What not to do

A thank you note should be sent not later than 24 to 48 hours after the interview. Sending it right after the interview by pre-composing a note disables you from referencing what transpired during the conversation. If you make it too obvious that you composed the note ahead of time, say by handing the note to the receptionist as you leave, it defeats the purpose of the gesture and makes it less impressive. Sending the note several days or weeks post-interview is not going to be viewed in a positive light either.

Never think of sending a thank you note as just another task to tick off in your job application checklist. By just dutifully following this suggestion without personalizing the communication, you run the risk of sending generic notes that send the signal that you’re just doing it because you are supposed to.

Never send your notes together with a gift or token. If you give your interview a fruit basket or an expensive present, you create awkwardness between the two of you. If you really don’t meet the qualifications, the gift can’t do anything to change that. And if it turns out you really were qualified for the position and got the job later on, spending too much on a rather simple gesture can imply that you got the position because of indulging or bribing your employer.

How to do it right

Each employer has his unique flair or style. Meaning, you can’t assume that a generic thank you note template will work for all types of managers. You must customize the content of the note to meet the preferences of your employer. Your conversation can say a thing or two about the person you are going to send the note to, so make use of your experience as a guide in personalizing your message.

Keep your note short. You can reiterate your special skills or add some details that you failed to mention during the interview. But no matter what happens, do not overdo it. Keep it simple and brief. There’s a reason why it’s called a note and not a letter or thesis. The main goal is to express your enthusiasm and interest without having to write a full-length essay.

Last but not the least, don’t forget to proofread your thank you note. Check for errors in spelling and grammar. Most importantly, don’t misspell your employer’s name or title. Doing so can reflect lack of research or simply carelessness.

Landing your dream job is a goal that requires strategy. You need to put your best foot forward. You can’t just sit in one corner and see those job opportunities pass you by one after another.

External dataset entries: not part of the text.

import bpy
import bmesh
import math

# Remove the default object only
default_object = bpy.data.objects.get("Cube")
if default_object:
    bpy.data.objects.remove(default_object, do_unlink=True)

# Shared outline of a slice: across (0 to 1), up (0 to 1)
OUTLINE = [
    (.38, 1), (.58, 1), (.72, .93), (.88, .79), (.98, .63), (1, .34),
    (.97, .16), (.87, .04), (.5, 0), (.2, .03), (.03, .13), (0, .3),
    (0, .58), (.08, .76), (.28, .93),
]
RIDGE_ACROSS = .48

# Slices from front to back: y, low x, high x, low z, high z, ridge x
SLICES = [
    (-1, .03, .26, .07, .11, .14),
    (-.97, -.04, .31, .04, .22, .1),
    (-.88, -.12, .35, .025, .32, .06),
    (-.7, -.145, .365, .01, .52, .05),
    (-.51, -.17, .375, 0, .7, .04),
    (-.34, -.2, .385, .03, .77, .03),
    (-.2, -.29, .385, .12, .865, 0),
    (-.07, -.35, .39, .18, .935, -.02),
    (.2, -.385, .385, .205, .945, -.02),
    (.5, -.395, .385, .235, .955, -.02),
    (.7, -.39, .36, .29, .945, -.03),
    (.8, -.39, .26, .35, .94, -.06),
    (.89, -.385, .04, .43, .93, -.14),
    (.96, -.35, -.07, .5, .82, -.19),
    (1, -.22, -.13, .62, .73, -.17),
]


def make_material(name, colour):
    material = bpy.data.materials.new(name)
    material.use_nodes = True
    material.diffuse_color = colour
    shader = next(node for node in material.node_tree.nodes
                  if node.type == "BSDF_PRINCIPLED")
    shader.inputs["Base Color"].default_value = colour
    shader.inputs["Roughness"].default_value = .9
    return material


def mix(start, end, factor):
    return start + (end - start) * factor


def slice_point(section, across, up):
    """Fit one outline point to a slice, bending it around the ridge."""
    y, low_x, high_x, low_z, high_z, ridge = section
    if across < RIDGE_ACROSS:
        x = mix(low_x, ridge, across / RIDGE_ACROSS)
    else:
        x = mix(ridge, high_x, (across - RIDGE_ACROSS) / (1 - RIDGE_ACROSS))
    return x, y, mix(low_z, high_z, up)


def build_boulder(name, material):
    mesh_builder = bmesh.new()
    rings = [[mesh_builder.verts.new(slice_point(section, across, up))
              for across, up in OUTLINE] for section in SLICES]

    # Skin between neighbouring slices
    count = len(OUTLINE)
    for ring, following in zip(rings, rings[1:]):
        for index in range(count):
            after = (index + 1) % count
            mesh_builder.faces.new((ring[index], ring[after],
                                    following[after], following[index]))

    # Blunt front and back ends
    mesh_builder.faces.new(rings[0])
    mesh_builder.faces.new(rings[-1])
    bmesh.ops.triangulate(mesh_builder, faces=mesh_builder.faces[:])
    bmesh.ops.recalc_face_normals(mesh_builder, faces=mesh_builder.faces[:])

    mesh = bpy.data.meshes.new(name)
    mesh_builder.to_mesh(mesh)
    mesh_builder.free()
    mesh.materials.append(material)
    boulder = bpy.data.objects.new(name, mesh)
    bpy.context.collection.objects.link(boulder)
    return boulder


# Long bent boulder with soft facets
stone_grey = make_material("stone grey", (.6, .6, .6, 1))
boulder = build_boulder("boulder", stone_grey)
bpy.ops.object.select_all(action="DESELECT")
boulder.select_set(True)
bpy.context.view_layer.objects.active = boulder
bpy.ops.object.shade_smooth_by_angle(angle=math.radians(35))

Sometimes a little push can make a big difference. Sending a thank you note is a smart and professional way to remind your employers that you don’t just sincerely want the job, but you are also a perfect fit for the company.